The first of the great anniversaries actually came on Christmas Day in 2021, with the 50th anniversary of the first Christmas Day game ever played in the NFL, a double-overtime, AFC Divisional Round playoff classic won by the Miami Dolphins over the Kansas City Chiefs.
The Dolphins played in another of these epic games 40 years ago, on Jan. 2, 1982, against the San Diego Chargers on a steamy night in the Orange Bowl.
Known as “The Epic in Miami,” this game also ventured deep into overtime before the Chargers escaped with a 41-38 victory. But this game is best remembered for a Dolphins score that occurred on the last play of the first half, a play made by the losing team, but one that has stood the test of time as one of the greatest plays in NFL history.
The ‘Air Coryell’ Chargers left the Dolphins stunned with an early 24-0 lead
The San Diego Chargers were at the height of their vast offensive power in 1981. Designed by offensive innovator Don Coryell and executed by Hall of Fame quarterback Dan Fouts, the Chargers’ “Air Coryell” offense racked up points and yards at will, with receivers Charlie Joiner, Wes Chandler, and tight end Kellen Winslow helping the Chargers lead the league in scoring, passing yards, and total yards.
And though Don Shula’s Dolphins excelled on defense, when the teams met at the Orange Bowl in the AFC Divisional Playoffs on Jan. 2, 1982, the Dolphins had no answer for the Chargers’ wave of scoring.
After Chandler returned a punt for a touchdown and a quick 10-0 Chargers lead, San Diego converted a pair of Miami turnovers into two more touchdowns and a 24-0 first-quarter lead.
No team in NFL Playoff history had overcome a 24-point deficit to win. But with veteran backup quarterback Don Strock replacing the struggling David Woodley, the Dolphins cut into the lead, then stunned the Orange Bowl with a final play of the half that would go down in history as the greatest play in Dolphins history.
The Hook-and-Lateral goes from the schoolyard to the house as Miami storms back
Miami trailed 24-10 with six seconds left in the half and had the ball on the San Diego 40-yard line. Back in an era where kickers did not routinely attempt field goals beyond 50 yards, the Dolphins elected to go for it on the final play. But no one, certainly not the Chargers, was ready for the play that legendary head coach Don Shula sent in.

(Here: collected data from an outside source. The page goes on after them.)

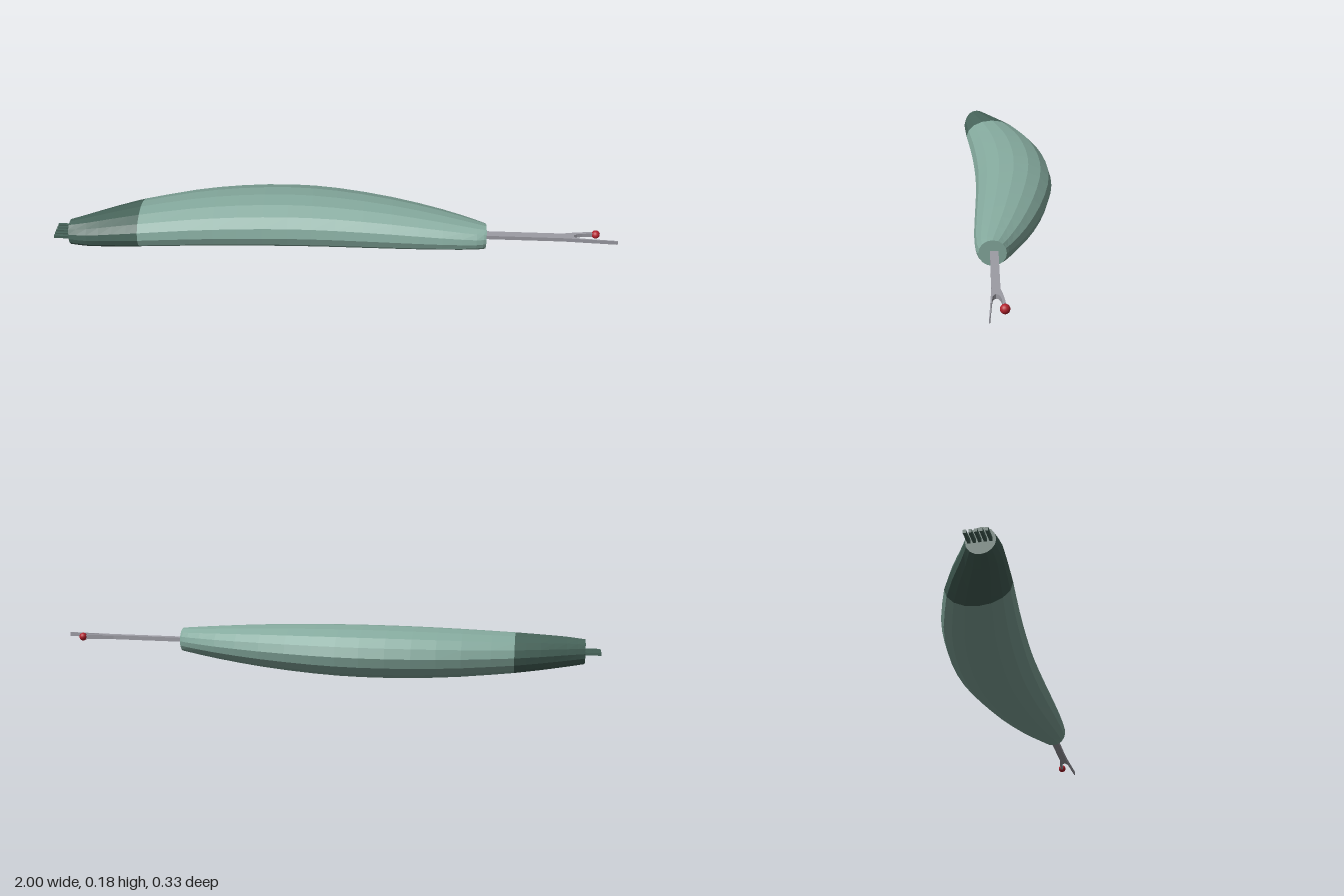
import * as THREE from 'three';

const Y = 0.095; // height of the long axis
const SIDES = 16;

const mat = (name, color) => {
  const m = new THREE.MeshStandardMaterial({ color });
  m.name = name;
  return m;
};

// Handle stations: x, back z, front z, half height
const capStations = [
  [-0.945, 0.064, 0.155, 0.045],
  [-0.88, 0.03, 0.163, 0.054],
  [-0.79, -0.02, 0.159, 0.063],
  [-0.7, -0.063, 0.153, 0.071],
];
const gripStations = [
  [-0.7, -0.063, 0.153, 0.071],
  [-0.52, -0.122, 0.136, 0.083],
  [-0.35, -0.155, 0.124, 0.09],
  [-0.17, -0.168, 0.116, 0.092],
  [0.0, -0.156, 0.115, 0.088],
  [0.2, -0.115, 0.119, 0.077],
  [0.38, -0.058, 0.122, 0.061],
  [0.5, -0.004, 0.118, 0.048],
  [0.535, 0.018, 0.109, 0.044],
];

// Faceted elliptical loft through the stations
function loft(stations, closeStart, closeEnd) {
  const steps = (stations.length - 1) * 2;
  const column = (k) => new THREE.SplineCurve(stations.map((s) => new THREE.Vector2(s[0], s[k])));
  const [back, front, half] = [1, 2, 3].map(column);
  const pos = [], index = [], centres = [];
  for (let i = 0; i <= steps; i++) {
    const t = i / steps;
    const b = back.getPoint(t), f = front.getPoint(t), h = half.getPoint(t).y;
    const zc = (b.y + f.y) / 2, rz = (f.y - b.y) / 2;
    centres.push([b.x, Y, zc]);
    for (let j = 0; j < SIDES; j++) {
      const a = (j / SIDES) * Math.PI * 2;
      pos.push(b.x, Y + h * Math.cos(a), zc + rz * Math.sin(a));
    }
  }
  const id = (i, j) => i * SIDES + (j % SIDES);
  for (let i = 0; i < steps; i++) {
    for (let j = 0; j < SIDES; j++) {
      index.push(id(i, j), id(i, j + 1), id(i + 1, j));
      index.push(id(i, j + 1), id(i + 1, j + 1), id(i + 1, j));
    }
  }
  const startCentre = pos.length / 3;
  pos.push(...centres[0], ...centres[steps]);
  for (let j = 0; j < SIDES; j++) {
    if (closeStart) index.push(startCentre, id(0, j + 1), id(0, j));
    if (closeEnd) index.push(startCentre + 1, id(steps, j), id(steps, j + 1));
  }
  const indexed = new THREE.BufferGeometry();
  indexed.setAttribute('position', new THREE.Float32BufferAttribute(pos, 3));
  indexed.setIndex(index);
  const geometry = indexed.toNonIndexed();
  geometry.computeVertexNormals();
  return geometry;
}

// Shaft and fork outline, drawn in x and z
function forkGeometry() {
  const s = new THREE.Shape();
  s.moveTo(0.52, 0.045);
  s.lineTo(0.81, 0.045);
  s.quadraticCurveTo(0.85, 0.036, 0.925, 0.03);
  s.lineTo(0.925, 0.04);
  s.lineTo(0.88, 0.043);
  s.bezierCurveTo(0.835, 0.048, 0.835, 0.07, 0.885, 0.071);
  s.lineTo(1.0, 0.078);
  s.lineTo(1.0, 0.081);
  s.lineTo(0.81, 0.072);
  s.lineTo(0.52, 0.072);
  const depth = 0.015;
  const g = new THREE.ExtrudeGeometry(s, { depth, bevelEnabled: false, curveSegments: 6 });
  g.rotateX(Math.PI / 2);
  g.translate(0, Y + depth / 2, 0);
  return g;
}

export function createModel() {
  const group = new THREE.Group();
  const gripColor = mat('sage green', 0x85aa9e);
  const capColor = mat('dark green', 0x48655b);
  const metal = mat('steel', 0x9c9ca4);
  const red = mat('red', 0xb3202c);

  const add = (name, geometry, material, x = 0, y = 0, z = 0) => {
    const mesh = new THREE.Mesh(geometry, material);
    mesh.name = name;
    mesh.position.set(x, y, z);
    group.add(mesh);
  };

  add('handleGrip', loft(gripStations, false, true), gripColor);
  add('handleCap', loft(capStations, true, false), capColor);

  // Comb teeth on the rear end
  const tooth = new THREE.BoxGeometry(0.07, 0.011, 0.009);
  for (let i = 0; i < 5; i++) add('combTooth', tooth, capColor, -0.965, Y, 0.076 + i * 0.016);

  add('shaftAndFork', forkGeometry(), metal);
  add('safetyBall', new THREE.SphereGeometry(0.015, 16, 12), red, 0.928, Y, 0.035);

  return group;
}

The play call, at first, seemed a little perplexing for the moment. Strock, who was picking the Chargers defense apart in the second quarter, threw a 15-yard pass to wide receiver Duriel Harris, who caught the ball toward the middle of the field at the 25-yard line, on a “hook” pattern. The Chargers’ secondary raced toward Harris to down him for what appeared to be the end of the half.
But in the same motion that Harris turned and caught the hook, he lurched forward and lateraled the ball to running back Tony Nathan, who had been trailing the play and was at full speed as he gathered the lateral and streaked past the stunned and flat-footed Chargers defenders swarming around Harris.
“WHAT A PLAY! WHAT A PLAY!” shrieked NBC play-by-play announcer Don Criqui as Nathan raced into the end zone, the ball held high above his head as if to confirm that, yes, he really did have it and the “hook-and-lateral,” as Miami’s players called it, had worked to perfection.
The Orange Bowl erupted in such a roar of shock and awe that it was hard to remember that the Chargers still had a 24-17 halftime lead.
Too much Kellen Winslow and the Chargers go from the heater to the freezer
Decades later, Dolphins fans would vote the Hook-and-Lateral the greatest play in Dolphins’ history – a history that includes two Super Bowl titles and a perfect 17-0 season. This play was not part of any of that. They didn’t even win the game. But the timing, the trickery, everything about it lives on in the hearts and minds of Dolphins fans to this day.
But despite the Dolphins eventually erasing the entire 24-point deficit and taking a late 38-31 lead, Fouts would engineer a clutch, game-tying drive to send the game to overtime.
It was in those final minutes and the nearly 14 minutes of overtime that Winslow upstaged the trick play, catching passes, blocking field goals, and continuously collapsing on the field, dehydrated and exhausted on an unusually warm January night in Miami.
Finally, with just over a minute left in the first overtime, Rolf Benirschke kicked the winning field goal for Miami and two teammates helped carry Winslow off the field in an iconic image.
And San Diego’s reward for playing 74 minutes in heat and humidity? A date with Cincinnati for the AFC Championship in what became known as “The Freezer Bowl” because of -59 wind chills at Riverfront Stadium. The Chargers could not handle the extreme climate shift, losing 27-7.